*What is needed*: Word for word, repeat each line of the listing below.

*Data in this exercise*:
+ + + + +

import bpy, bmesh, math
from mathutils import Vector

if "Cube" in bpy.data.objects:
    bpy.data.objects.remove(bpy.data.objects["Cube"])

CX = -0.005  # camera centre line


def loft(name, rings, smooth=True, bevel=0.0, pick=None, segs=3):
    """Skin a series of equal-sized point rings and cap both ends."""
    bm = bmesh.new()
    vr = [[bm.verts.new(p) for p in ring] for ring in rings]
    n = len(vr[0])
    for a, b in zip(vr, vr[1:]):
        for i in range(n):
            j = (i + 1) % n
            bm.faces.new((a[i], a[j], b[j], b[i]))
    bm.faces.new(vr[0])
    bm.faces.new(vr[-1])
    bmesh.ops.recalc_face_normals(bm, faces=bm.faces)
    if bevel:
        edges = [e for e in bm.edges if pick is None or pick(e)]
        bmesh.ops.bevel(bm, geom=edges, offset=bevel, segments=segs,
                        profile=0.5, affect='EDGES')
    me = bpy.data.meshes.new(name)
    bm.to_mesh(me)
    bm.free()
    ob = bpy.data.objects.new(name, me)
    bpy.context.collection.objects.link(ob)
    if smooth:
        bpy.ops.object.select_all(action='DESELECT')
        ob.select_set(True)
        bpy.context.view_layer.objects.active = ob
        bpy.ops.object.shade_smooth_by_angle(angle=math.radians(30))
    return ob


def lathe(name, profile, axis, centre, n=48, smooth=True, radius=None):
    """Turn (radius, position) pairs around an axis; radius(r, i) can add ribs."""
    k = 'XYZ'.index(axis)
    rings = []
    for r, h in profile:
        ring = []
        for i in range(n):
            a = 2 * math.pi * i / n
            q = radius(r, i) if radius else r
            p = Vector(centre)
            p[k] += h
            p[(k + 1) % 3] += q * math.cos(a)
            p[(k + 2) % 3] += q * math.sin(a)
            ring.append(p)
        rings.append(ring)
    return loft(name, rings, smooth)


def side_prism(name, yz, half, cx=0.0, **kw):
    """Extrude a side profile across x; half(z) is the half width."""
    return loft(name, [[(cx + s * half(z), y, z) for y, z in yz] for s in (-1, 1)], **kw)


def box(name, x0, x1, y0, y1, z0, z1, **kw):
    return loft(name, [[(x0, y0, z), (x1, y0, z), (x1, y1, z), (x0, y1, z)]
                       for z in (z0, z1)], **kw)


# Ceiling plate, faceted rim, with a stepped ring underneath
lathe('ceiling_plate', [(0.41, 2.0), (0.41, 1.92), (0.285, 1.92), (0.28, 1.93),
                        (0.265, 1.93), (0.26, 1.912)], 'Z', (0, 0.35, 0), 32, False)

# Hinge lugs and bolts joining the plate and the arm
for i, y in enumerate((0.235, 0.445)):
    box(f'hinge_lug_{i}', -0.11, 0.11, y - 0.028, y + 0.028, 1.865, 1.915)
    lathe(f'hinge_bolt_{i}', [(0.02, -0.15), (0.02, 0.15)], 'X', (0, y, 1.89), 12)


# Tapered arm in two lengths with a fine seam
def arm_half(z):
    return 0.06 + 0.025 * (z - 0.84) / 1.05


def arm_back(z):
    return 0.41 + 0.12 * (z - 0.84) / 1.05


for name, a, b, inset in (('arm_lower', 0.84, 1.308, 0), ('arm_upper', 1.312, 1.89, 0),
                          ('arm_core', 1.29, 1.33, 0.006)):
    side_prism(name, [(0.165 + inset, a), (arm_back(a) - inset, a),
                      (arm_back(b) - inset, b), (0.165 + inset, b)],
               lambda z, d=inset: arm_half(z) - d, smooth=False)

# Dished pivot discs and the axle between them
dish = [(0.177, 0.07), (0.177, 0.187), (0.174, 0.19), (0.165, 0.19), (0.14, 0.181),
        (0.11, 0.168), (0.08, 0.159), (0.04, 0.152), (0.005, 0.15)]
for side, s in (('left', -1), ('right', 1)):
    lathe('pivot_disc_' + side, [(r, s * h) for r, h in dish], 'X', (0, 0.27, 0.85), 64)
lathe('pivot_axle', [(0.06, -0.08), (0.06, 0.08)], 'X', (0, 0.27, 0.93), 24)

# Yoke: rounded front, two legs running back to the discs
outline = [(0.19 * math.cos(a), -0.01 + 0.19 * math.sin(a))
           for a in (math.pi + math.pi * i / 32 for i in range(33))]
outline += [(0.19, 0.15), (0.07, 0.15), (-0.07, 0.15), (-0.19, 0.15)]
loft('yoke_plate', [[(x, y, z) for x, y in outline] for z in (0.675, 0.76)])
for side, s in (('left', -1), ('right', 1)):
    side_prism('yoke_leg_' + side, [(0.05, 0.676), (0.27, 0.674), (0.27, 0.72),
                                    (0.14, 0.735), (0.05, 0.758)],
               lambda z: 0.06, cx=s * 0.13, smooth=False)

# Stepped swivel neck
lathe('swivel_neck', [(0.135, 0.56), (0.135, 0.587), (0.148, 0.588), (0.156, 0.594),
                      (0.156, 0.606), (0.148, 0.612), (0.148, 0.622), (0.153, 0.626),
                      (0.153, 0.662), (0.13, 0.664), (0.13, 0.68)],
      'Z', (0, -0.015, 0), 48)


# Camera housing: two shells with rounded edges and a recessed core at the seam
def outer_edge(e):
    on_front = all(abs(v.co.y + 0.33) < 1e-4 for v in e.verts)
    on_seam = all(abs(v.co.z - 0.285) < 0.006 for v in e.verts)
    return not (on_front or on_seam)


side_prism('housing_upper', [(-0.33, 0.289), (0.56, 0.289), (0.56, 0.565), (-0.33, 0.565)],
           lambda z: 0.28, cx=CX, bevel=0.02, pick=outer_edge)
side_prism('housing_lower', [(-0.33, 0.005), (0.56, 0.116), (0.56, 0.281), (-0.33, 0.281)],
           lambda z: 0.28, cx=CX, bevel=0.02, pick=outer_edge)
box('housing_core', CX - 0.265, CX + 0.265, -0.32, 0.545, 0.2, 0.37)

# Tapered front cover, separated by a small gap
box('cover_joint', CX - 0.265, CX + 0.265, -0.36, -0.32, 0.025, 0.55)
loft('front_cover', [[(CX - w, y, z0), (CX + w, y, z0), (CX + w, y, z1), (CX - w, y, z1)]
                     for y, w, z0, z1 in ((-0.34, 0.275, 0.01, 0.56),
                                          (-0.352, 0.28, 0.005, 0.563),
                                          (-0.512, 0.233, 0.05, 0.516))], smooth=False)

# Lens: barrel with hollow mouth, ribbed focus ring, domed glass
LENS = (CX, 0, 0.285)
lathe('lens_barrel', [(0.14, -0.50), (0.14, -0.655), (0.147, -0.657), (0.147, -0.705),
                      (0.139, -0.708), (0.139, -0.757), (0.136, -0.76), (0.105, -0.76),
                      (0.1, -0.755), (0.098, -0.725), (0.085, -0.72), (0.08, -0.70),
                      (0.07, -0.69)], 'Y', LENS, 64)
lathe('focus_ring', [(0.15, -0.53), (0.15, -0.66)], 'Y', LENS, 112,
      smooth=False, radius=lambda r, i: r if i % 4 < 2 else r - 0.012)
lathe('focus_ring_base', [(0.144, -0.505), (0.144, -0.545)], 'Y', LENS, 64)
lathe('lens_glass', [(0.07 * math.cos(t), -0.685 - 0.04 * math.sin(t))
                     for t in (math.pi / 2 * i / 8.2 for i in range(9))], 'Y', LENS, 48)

+ + + + +

*Response for this exercise*:
import bpy, bmesh, math
from mathutils import Vector

if "Cube" in bpy.data.objects:
    bpy.data.objects.remove(bpy.data.objects["Cube"])

CX = -0.005  # camera centre line


def loft(name, rings, smooth=True, bevel=0.0, pick=None, segs=3):
    """Skin a series of equal-sized point rings and cap both ends."""
    bm = bmesh.new()
    vr = [[bm.verts.new(p) for p in ring] for ring in rings]
    n = len(vr[0])
    for a, b in zip(vr, vr[1:]):
        for i in range(n):
            j = (i + 1) % n
            bm.faces.new((a[i], a[j], b[j], b[i]))
    bm.faces.new(vr[0])
    bm.faces.new(vr[-1])
    bmesh.ops.recalc_face_normals(bm, faces=bm.faces)
    if bevel:
        edges = [e for e in bm.edges if pick is None or pick(e)]
        bmesh.ops.bevel(bm, geom=edges, offset=bevel, segments=segs,
                        profile=0.5, affect='EDGES')
    me = bpy.data.meshes.new(name)
    bm.to_mesh(me)
    bm.free()
    ob = bpy.data.objects.new(name, me)
    bpy.context.collection.objects.link(ob)
    if smooth:
        bpy.ops.object.select_all(action='DESELECT')
        ob.select_set(True)
        bpy.context.view_layer.objects.active = ob
        bpy.ops.object.shade_smooth_by_angle(angle=math.radians(30))
    return ob


def lathe(name, profile, axis, centre, n=48, smooth=True, radius=None):
    """Turn (radius, position) pairs around an axis; radius(r, i) can add ribs."""
    k = 'XYZ'.index(axis)
    rings = []
    for r, h in profile:
        ring = []
        for i in range(n):
            a = 2 * math.pi * i / n
            q = radius(r, i) if radius else r
            p = Vector(centre)
            p[k] += h
            p[(k + 1) % 3] += q * math.cos(a)
            p[(k + 2) % 3] += q * math.sin(a)
            ring.append(p)
        rings.append(ring)
    return loft(name, rings, smooth)


def side_prism(name, yz, half, cx=0.0, **kw):
    """Extrude a side profile across x; half(z) is the half width."""
    return loft(name, [[(cx + s * half(z), y, z) for y, z in yz] for s in (-1, 1)], **kw)


def box(name, x0, x1, y0, y1, z0, z1, **kw):
    return loft(name, [[(x0, y0, z), (x1, y0, z), (x1, y1, z), (x0, y1, z)]
                       for z in (z0, z1)], **kw)


# Ceiling plate, faceted rim, with a stepped ring underneath
lathe('ceiling_plate', [(0.41, 2.0), (0.41, 1.92), (0.285, 1.92), (0.28, 1.93),
                        (0.265, 1.93), (0.26, 1.912)], 'Z', (0, 0.35, 0), 32, False)

# Hinge lugs and bolts joining the plate and the arm
for i, y in enumerate((0.235, 0.445)):
    box(f'hinge_lug_{i}', -0.11, 0.11, y - 0.028, y + 0.028, 1.865, 1.915)
    lathe(f'hinge_bolt_{i}', [(0.02, -0.15), (0.02, 0.15)], 'X', (0, y, 1.89), 12)


# Tapered arm in two lengths with a fine seam
def arm_half(z):
    return 0.06 + 0.025 * (z - 0.84) / 1.05


def arm_back(z):
    return 0.41 + 0.12 * (z - 0.84) / 1.05


for name, a, b, inset in (('arm_lower', 0.84, 1.308, 0), ('arm_upper', 1.312, 1.89, 0),
                          ('arm_core', 1.29, 1.33, 0.006)):
    side_prism(name, [(0.165 + inset, a), (arm_back(a) - inset, a),
                      (arm_back(b) - inset, b), (0.165 + inset, b)],
               lambda z, d=inset: arm_half(z) - d, smooth=False)

# Dished pivot discs and the axle between them
dish = [(0.177, 0.07), (0.177, 0.187), (0.174, 0.19), (0.165, 0.19), (0.14, 0.181),
        (0.11, 0.168), (0.08, 0.159), (0.04, 0.152), (0.005, 0.15)]
for side, s in (('left', -1), ('right', 1)):
    lathe('pivot_disc_' + side, [(r, s * h) for r, h in dish], 'X', (0, 0.27, 0.85), 64)
lathe('pivot_axle', [(0.06, -0.08), (0.06, 0.08)], 'X', (0, 0.27, 0.93), 24)

# Yoke: rounded front, two legs running back to the discs
outline = [(0.19 * math.cos(a), -0.01 + 0.19 * math.sin(a))
           for a in (math.pi + math.pi * i / 32 for i in range(33))]
outline += [(0.19, 0.15), (0.07, 0.15), (-0.07, 0.15), (-0.19, 0.15)]
loft('yoke_plate', [[(x, y, z) for x, y in outline] for z in (0.675, 0.76)])
for side, s in (('left', -1), ('right', 1)):
    side_prism('yoke_leg_' + side, [(0.05, 0.676), (0.27, 0.674), (0.27, 0.72),
                                    (0.14, 0.735), (0.05, 0.758)],
               lambda z: 0.06, cx=s * 0.13, smooth=False)

# Stepped swivel neck
lathe('swivel_neck', [(0.135, 0.56), (0.135, 0.587), (0.148, 0.588), (0.156, 0.594),
                      (0.156, 0.606), (0.148, 0.612), (0.148, 0.622), (0.153, 0.626),
                      (0.153, 0.662), (0.13, 0.664), (0.13, 0.68)],
      'Z', (0, -0.015, 0), 48)


# Camera housing: two shells with rounded edges and a recessed core at the seam
def outer_edge(e):
    on_front = all(abs(v.co.y + 0.33) < 1e-4 for v in e.verts)
    on_seam = all(abs(v.co.z - 0.285) < 0.006 for v in e.verts)
    return not (on_front or on_seam)


side_prism('housing_upper', [(-0.33, 0.289), (0.56, 0.289), (0.56, 0.565), (-0.33, 0.565)],
           lambda z: 0.28, cx=CX, bevel=0.02, pick=outer_edge)
side_prism('housing_lower', [(-0.33, 0.005), (0.56, 0.116), (0.56, 0.281), (-0.33, 0.281)],
           lambda z: 0.28, cx=CX, bevel=0.02, pick=outer_edge)
box('housing_core', CX - 0.265, CX + 0.265, -0.32, 0.545, 0.2, 0.37)

# Tapered front cover, separated by a small gap
box('cover_joint', CX - 0.265, CX + 0.265, -0.36, -0.32, 0.025, 0.55)
loft('front_cover', [[(CX - w, y, z0), (CX + w, y, z0), (CX + w, y, z1), (CX - w, y, z1)]
                     for y, w, z0, z1 in ((-0.34, 0.275, 0.01, 0.56),
                                          (-0.352, 0.28, 0.005, 0.563),
                                          (-0.512, 0.233, 0.05, 0.516))], smooth=False)

# Lens: barrel with hollow mouth, ribbed focus ring, domed glass
LENS = (CX, 0, 0.285)
lathe('lens_barrel', [(0.14, -0.50), (0.14, -0.655), (0.147, -0.657), (0.147, -0.705),
                      (0.139, -0.708), (0.139, -0.757), (0.136, -0.76), (0.105, -0.76),
                      (0.1, -0.755), (0.098, -0.725), (0.085, -0.72), (0.08, -0.70),
                      (0.07, -0.69)], 'Y', LENS, 64)
lathe('focus_ring', [(0.15, -0.53), (0.15, -0.66)], 'Y', LENS, 112,
      smooth=False, radius=lambda r, i: r if i % 4 < 2 else r - 0.012)
lathe('focus_ring_base', [(0.144, -0.505), (0.144, -0.545)], 'Y', LENS, 64)
lathe('lens_glass', [(0.07 * math.cos(t), -0.685 - 0.04 * math.sin(t))
                     for t in (math.pi / 2 * i / 8.2 for i in range(9))], 'Y', LENS, 48)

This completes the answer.